Background: A glioblastoma is a primary CNS tumor that is more aggressive and lethal than other brain tumors. Its location, rapid proliferation, invasive growth, angiogenesis and immunosuppression are the main factors that limit its treatment, making it a major challenge to neuro-oncology.
Objective: This study investigated the in vitro effects of the alkaloid dihydrochelerythrine (DHC), which is extracted from Zanthoxylum stelligerum, on the viability, proliferation, cell death and β-catenin, NFκB, STAT3/pSTAT3 and interleukins roles.

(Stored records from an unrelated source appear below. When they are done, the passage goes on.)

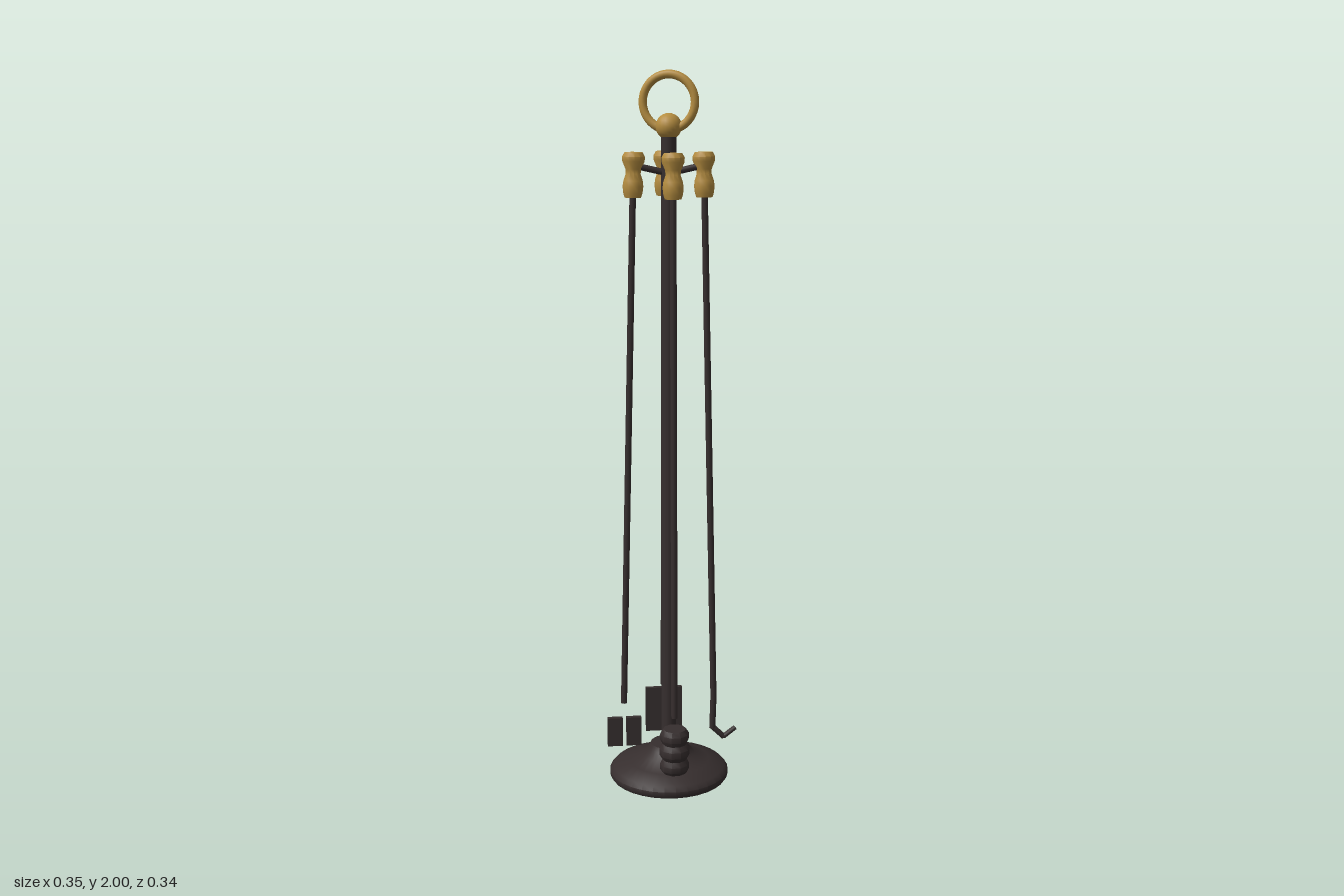
import * as THREE from 'three';
import { toCreasedNormals } from 'three/addons/utils/BufferGeometryUtils.js';

const iron = new THREE.MeshStandardMaterial({ color: 0x362e2e });
iron.name = 'dark iron';
const brass = new THREE.MeshStandardMaterial({ color: 0xb58d40 });
brass.name = 'brass';

function part(parent, name, geometry, material, x = 0, y = 0, z = 0) {
  const mesh = new THREE.Mesh(geometry, material);
  mesh.name = name;
  mesh.position.set(x, y, z);
  parent.add(mesh);
  return mesh;
}

function lathe(profile, sides) {
  const points = profile.map(([r, y]) => new THREE.Vector2(r, y));
  return toCreasedNormals(new THREE.LatheGeometry(points, sides), 0.7);
}

// round bar between two points in the local x-y plane
function bar(parent, name, [x1, y1], [x2, y2], radius) {
  const a = new THREE.Vector3(x1, y1, 0), b = new THREE.Vector3(x2, y2, 0);
  const dir = b.clone().sub(a);
  const mesh = part(parent, name, new THREE.CylinderGeometry(radius, radius, dir.length(), 10), iron);
  mesh.position.copy(a).add(b).multiplyScalar(0.5);
  mesh.quaternion.setFromUnitVectors(new THREE.Vector3(0, 1, 0), dir.normalize());
}

// Tool heads: local x points outward from the stand
const heads = {
  poker(tool) {
    bar(tool, 'pokerTip', [0.13, 0.24], [0.127, 0.14], 0.009);
    bar(tool, 'pokerHookInner', [0.126, 0.145], [0.161, 0.111], 0.008);
    bar(tool, 'pokerHookOuter', [0.159, 0.111], [0.194, 0.138], 0.007);
  },
  shovel(tool) {
    part(tool, 'shovelBlade', new THREE.BoxGeometry(0.013, 0.135, 0.107), iron, 0.128, 0.155);
  },
  tongs(tool) {
    for (const s of [-1, 1]) {
      part(tool, 'tongsJaw', new THREE.BoxGeometry(0.043, 0.085, 0.014), iron, 0.129 + s * 0.027, 0.143);
    }
  },
  broom(tool) {
    const profile = [[0, 0.07], [0.033, 0.07], [0.041, 0.08], [0.041, 0.096], [0.034, 0.11],
      [0.043, 0.124], [0.043, 0.142], [0.034, 0.156], [0.041, 0.17], [0.041, 0.186], [0.032, 0.199], [0, 0.199]];
    part(tool, 'broomHead', lathe(profile, 10), iron, 0.132);
  },
};

export function createModel() {
  const model = new THREE.Group();
  model.name = 'fireplaceToolSet';
  const stand = new THREE.Group();
  stand.name = 'stand';
  stand.position.set(-0.008, 0, -0.002);
  model.add(stand);

  // Base and central post
  const baseProfile = [[0, 0.004], [0.166, 0.004], [0.171, 0.012], [0.171, 0.024], [0.16, 0.037],
    [0.115, 0.053], [0.075, 0.072], [0.058, 0.09], [0.052, 0.103], [0, 0.103]];
  part(stand, 'base', lathe(baseProfile, 32), iron);
  part(stand, 'post', new THREE.CylinderGeometry(0.021, 0.021, 1.75, 16), iron, 0, 0.965);

  // Carrying ring and ball
  part(stand, 'ball', new THREE.SphereGeometry(0.035, 20, 14), brass, 0, 1.853);
  part(stand, 'carryingRing', new THREE.TorusGeometry(0.072, 0.0115, 12, 40), brass, 0, 1.9165);

  // Four hanging tools, each with arm, handle and rod
  const handleProfile = [[0, 0], [0.022, 0], [0.026, 0.012], [0.028, 0.03], [0.026, 0.045], [0.02, 0.063],
    [0.021, 0.075], [0.03, 0.096], [0.031, 0.108], [0.024, 0.12], [0, 0.121]];
  const handle = lathe(handleProfile, 12);
  ['poker', 'shovel', 'tongs', 'broom'].forEach((name, i) => {
    const tool = new THREE.Group();
    tool.name = name;
    tool.rotation.y = Math.PI / 8 + i * Math.PI / 2;
    stand.add(tool);
    bar(tool, 'arm', [0, 1.73], [0.09, 1.75], 0.009);
    part(tool, 'handle', handle, brass, 0.097, 1.666).rotation.z = 0.023;
    bar(tool, 'rod', [0.097, 1.68], [0.13, 0.23], 0.009);
    heads[name](tool);
  });
  return model;
}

Method: In vitro experimental models of human (U251 and GL-15) and murine (C6) glioblastoma cells were cultured in the presence of DHC at increasing concentrations for MTT assay and exclusion trypan blue dye to determine EC50. Afterward, C6 and U251 cells were treated with 100 µM DHC or DMSO 0.1% for cell cycle, annexin and expression of β-catenin/NFκB/STAT3/pSTAT3 by flow cytometry or immunofluorescence. Interleukin quantification was made by Cytometric Bead Array.
Results: A significant decrease was observed in C6 and U251 cell viability in a time and dose-dependent manner. GL-15 cell viability decreased only when treated with 200 µM DHC. This maximum concentration affected neither astrocytes nor microglia viability. A cytostatic effect of DHC was observed in C6 and U251 cells after 48 h of 100 µM DHC treatment. After 72 h of DHC treatment, C6 presented 80% of annexin-V+ cells compared to 10% of annexin-V+ U251 cells. C6 cells demonstrated significant high levels of NFκ B and β-catenin cytoplasmic fraction. Additionally, DHC treatment resulted in higher significant levels of IL-6 than did other interleukins and STAT3 up-regulation in U251 cells.
Conclusion: These results demonstrate that DHC acts as a chemosensitizing agent selective for glioma cells not affecting non-tumor cells. Considering tumor heterogeneity, DHC demonstrated an anti-cancer potential to activate different cell death pathways. DHC demonstrated could be used for chemotherapy and immunotherapy applications in glioblastomas in the future.